HOW TO COMPLETE THIS TASK.
Everything from the line containing "outline = []" through the end of the entries should be output exactly; nothing before it is wanted.

RECORD SET.
Segment Open

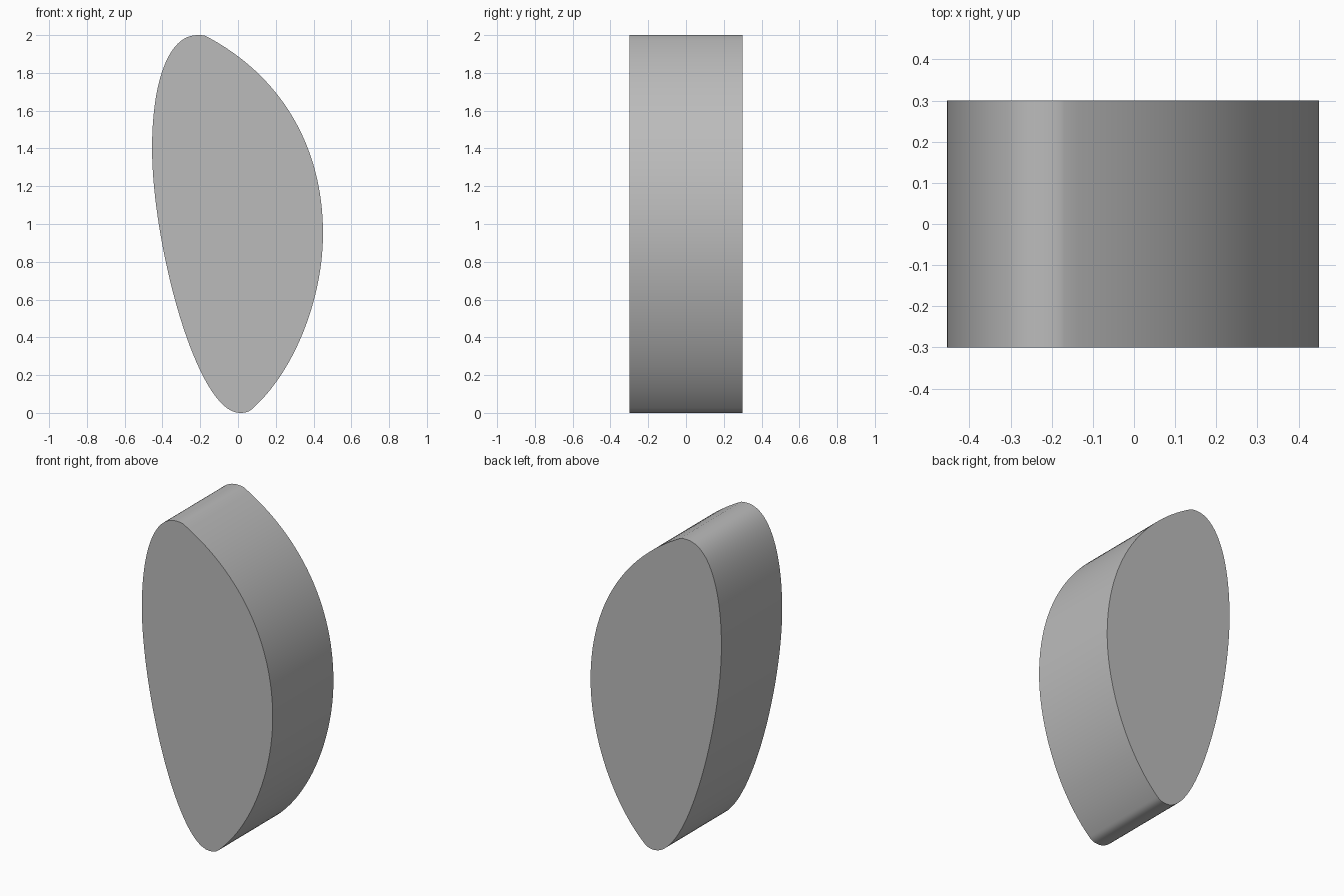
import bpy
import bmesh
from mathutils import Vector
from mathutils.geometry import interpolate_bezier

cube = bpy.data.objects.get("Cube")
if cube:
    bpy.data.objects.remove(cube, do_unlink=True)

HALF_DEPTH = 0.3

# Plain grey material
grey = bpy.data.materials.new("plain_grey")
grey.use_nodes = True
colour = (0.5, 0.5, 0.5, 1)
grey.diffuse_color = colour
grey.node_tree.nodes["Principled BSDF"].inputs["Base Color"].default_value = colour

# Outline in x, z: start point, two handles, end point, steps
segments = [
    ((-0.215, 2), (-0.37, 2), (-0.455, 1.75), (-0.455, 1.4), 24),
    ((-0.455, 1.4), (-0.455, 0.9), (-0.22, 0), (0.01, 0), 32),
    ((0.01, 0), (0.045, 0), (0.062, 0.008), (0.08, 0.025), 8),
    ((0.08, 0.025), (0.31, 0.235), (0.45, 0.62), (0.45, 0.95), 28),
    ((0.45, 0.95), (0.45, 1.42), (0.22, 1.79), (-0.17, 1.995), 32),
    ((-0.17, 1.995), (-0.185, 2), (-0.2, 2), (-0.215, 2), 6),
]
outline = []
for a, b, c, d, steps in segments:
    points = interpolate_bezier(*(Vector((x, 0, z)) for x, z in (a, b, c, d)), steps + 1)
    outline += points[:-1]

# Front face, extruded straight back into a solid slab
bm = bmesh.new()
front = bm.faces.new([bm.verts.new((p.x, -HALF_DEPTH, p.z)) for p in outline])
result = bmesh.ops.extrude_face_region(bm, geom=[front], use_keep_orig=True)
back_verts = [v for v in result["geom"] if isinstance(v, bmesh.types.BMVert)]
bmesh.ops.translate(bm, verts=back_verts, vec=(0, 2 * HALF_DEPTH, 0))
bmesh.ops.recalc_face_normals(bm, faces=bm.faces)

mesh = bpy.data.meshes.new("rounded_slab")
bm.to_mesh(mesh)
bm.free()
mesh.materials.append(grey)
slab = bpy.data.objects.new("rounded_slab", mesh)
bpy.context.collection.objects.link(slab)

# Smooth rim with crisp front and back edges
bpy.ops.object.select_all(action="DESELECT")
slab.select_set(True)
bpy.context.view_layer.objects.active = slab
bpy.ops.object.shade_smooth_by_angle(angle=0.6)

Segment Closed

SOLUTION TO THIS EXERCISE.
outline = []
for a, b, c, d, steps in segments:
    points = interpolate_bezier(*(Vector((x, 0, z)) for x, z in (a, b, c, d)), steps + 1)
    outline += points[:-1]

# Front face, extruded straight back into a solid slab
bm = bmesh.new()
front = bm.faces.new([bm.verts.new((p.x, -HALF_DEPTH, p.z)) for p in outline])
result = bmesh.ops.extrude_face_region(bm, geom=[front], use_keep_orig=True)
back_verts = [v for v in result["geom"] if isinstance(v, bmesh.types.BMVert)]
bmesh.ops.translate(bm, verts=back_verts, vec=(0, 2 * HALF_DEPTH, 0))
bmesh.ops.recalc_face_normals(bm, faces=bm.faces)

mesh = bpy.data.meshes.new("rounded_slab")
bm.to_mesh(mesh)
bm.free()
mesh.materials.append(grey)
slab = bpy.data.objects.new("rounded_slab", mesh)
bpy.context.collection.objects.link(slab)

# Smooth rim with crisp front and back edges
bpy.ops.object.select_all(action="DESELECT")
slab.select_set(True)
bpy.context.view_layer.objects.active = slab
bpy.ops.object.shade_smooth_by_angle(angle=0.6)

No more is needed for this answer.